Premier said it had agreed a sale for £80m (€117m) with Apeejay's subsidiary, Apeejay International Tea.
The business being sold includes the Typhoo, London Fruit & Herb, Lift and other associated brands, own label contracts and Premier's tea blending and packing facility near Liverpool.
The deal marks a new chapter in Typhoo's 102-year history, but also demonstrates how difficult it has become to make money from a declining market that has also been increasingly targeted by private labels.
Premier Foods' sales dropped almost £17m in the first half of this year, partly damaged by a nine per cent dip in tea revenues that the firm said reflected general tea market decline.
Market research group Mintel said in a report earlier this year that the overall UK tea market was in decline. Instant coffee sales have now moved ahead of standard tea sales in Britain for the first time.
But, this simplistic analysis hides deeper trends. Mintel said in its report that the growing popularity of speciality/herbal and fruit teas "has done much to curtail a dramatic slump". These sectors increased their value by 50 per cent and 30 per cent respectively between 2002 and 2004.
Typhoo's problem is that it has found itself caught in the no-man's land opening up in the middle of Britain's tea market.
It was not inside the 2004 UK top 100 Grocery Brands, unlike rivals Tetley Tea (32) and PG Tips (36), suggesting it has perhaps been more susceptible to rising competition from private label players.
Sainsbury's Red Label tea is one of the retailer's oldest own-brand products and a 160-bag box is around two thirds of the price of PG Tips. Price wars between Tesco and Asda have made private label tea even cheaper.
Own-brands as a whole now account for half of the UK's retail grocery sales.
That said, Apeejay may be able to prosper where Premier Foods could not. The India-based firm already has a good foothold in the top end of the market, selling several teas in London's Harrods department store.
Premier Foods chief executive, Robert Schofield, said his firm had dumped Typhoo because it was keen to slim its focus to only market-leading brands.

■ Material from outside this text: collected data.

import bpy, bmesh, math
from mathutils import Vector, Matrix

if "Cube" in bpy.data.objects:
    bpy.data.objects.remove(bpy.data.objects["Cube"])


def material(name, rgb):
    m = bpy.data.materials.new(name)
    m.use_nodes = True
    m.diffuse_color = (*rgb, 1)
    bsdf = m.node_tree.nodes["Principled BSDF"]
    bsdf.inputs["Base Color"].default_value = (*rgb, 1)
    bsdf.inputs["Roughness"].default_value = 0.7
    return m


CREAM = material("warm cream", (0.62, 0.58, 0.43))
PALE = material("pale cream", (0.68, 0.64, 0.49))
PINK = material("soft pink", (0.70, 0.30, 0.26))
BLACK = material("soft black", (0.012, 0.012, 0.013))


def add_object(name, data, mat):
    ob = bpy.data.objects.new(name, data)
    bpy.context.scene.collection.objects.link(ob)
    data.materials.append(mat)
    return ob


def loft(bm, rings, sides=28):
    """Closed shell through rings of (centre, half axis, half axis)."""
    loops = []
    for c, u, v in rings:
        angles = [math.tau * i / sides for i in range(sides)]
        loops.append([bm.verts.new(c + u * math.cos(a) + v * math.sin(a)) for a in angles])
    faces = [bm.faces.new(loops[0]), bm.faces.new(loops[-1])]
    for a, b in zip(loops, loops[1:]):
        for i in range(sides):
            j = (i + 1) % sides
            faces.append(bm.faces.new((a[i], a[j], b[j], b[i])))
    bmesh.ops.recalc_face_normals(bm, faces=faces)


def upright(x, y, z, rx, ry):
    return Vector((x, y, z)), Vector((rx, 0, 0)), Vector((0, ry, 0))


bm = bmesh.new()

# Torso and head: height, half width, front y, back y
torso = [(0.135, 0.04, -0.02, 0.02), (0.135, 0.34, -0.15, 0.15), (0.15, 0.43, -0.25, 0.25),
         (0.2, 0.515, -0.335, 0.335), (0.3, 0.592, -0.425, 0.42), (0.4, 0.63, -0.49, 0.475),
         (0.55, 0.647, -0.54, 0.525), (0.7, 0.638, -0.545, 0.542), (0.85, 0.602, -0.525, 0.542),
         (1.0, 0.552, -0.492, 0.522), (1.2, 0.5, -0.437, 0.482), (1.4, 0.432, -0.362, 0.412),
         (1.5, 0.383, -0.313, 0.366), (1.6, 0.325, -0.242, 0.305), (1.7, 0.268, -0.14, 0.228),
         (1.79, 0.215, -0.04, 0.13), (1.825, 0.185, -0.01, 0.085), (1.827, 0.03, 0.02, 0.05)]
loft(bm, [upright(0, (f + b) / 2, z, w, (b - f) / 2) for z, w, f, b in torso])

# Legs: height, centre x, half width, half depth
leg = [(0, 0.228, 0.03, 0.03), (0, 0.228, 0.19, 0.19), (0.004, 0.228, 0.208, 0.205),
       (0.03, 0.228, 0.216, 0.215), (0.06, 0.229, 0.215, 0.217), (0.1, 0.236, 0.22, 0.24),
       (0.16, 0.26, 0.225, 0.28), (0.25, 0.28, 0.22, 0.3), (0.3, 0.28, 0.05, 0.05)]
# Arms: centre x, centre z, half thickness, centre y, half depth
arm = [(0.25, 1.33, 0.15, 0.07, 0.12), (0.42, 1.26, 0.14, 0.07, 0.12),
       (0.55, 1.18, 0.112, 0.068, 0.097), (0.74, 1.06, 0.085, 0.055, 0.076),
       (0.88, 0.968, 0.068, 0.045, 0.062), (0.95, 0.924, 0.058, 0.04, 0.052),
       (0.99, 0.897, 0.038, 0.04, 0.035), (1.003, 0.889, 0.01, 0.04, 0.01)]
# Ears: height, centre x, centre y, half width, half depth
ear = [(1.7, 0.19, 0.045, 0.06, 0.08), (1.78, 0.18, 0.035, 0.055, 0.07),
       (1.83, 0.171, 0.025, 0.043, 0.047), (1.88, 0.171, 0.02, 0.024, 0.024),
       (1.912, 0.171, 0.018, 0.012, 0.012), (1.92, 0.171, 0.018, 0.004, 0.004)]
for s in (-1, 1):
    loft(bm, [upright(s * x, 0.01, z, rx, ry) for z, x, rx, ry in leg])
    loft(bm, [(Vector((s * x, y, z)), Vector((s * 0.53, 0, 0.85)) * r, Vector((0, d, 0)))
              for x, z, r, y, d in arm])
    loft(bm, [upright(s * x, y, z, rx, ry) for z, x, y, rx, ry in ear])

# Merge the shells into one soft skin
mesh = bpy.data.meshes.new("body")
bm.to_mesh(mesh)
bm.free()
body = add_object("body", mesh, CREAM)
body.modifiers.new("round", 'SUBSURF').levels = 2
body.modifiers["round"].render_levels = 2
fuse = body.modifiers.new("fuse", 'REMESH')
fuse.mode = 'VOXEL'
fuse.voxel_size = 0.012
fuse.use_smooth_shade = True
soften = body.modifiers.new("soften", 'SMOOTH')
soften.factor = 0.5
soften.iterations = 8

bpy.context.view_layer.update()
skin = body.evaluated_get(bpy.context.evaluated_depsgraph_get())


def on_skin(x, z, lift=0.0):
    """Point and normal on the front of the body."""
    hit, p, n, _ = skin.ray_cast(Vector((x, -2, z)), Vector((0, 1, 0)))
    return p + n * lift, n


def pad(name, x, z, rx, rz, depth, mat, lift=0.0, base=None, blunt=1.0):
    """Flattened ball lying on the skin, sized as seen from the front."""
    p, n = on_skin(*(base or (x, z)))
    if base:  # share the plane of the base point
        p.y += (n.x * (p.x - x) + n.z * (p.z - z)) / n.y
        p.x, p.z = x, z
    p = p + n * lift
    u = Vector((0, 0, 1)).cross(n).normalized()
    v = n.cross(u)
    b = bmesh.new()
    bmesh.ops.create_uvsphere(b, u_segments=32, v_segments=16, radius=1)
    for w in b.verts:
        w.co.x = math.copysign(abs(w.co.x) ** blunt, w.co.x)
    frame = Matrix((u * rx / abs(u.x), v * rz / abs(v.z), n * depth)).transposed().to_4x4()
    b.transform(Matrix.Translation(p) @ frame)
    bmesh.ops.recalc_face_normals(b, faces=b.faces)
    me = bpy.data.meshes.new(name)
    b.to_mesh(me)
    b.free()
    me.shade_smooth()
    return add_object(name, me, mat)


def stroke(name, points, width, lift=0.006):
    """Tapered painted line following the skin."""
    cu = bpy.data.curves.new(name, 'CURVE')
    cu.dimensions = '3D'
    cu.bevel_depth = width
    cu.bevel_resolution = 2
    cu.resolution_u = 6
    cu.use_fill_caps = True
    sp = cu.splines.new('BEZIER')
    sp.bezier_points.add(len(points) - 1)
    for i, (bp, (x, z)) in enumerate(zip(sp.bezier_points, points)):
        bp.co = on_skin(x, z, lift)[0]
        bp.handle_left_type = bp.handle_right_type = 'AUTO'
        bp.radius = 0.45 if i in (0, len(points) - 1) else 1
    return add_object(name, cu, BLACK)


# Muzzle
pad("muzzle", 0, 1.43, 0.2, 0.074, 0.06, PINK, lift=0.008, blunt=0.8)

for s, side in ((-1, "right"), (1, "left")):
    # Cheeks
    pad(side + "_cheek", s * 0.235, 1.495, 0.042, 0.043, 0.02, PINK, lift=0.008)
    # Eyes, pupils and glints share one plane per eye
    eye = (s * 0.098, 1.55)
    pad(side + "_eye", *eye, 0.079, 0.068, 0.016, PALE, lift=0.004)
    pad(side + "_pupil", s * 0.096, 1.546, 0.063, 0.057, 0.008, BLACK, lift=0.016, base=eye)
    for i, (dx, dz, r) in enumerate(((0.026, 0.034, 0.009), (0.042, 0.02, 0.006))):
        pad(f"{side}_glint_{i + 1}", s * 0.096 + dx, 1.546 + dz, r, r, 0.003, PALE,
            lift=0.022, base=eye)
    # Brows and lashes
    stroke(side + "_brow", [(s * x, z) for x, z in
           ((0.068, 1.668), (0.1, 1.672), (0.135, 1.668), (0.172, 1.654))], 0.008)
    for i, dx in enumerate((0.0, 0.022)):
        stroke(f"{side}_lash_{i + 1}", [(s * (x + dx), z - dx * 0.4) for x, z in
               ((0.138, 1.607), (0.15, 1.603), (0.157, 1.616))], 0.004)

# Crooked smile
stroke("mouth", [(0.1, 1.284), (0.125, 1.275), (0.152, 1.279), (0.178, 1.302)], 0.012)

"We believe Typhoo will benefit from the focus and investment a vertically integrated tea business like Apeejay can bring," he said. There is still a market to be had: the UK Tea Council says Britons drink 165m cups of tea per day, giving the country's tea market a value of around £700m.
Grabbing consumers when they are young appears to be key, with Mintel's study revealing that almost a third of adults only ever buy one type of tea.
Unfortunately these youngsters are exactly who tea firms have failed to woo. More and more young people in Britain are turning to coffee and bottled water, as a result of the trendy, sophisticated image now associated with the former and the health benefits connected with the latter.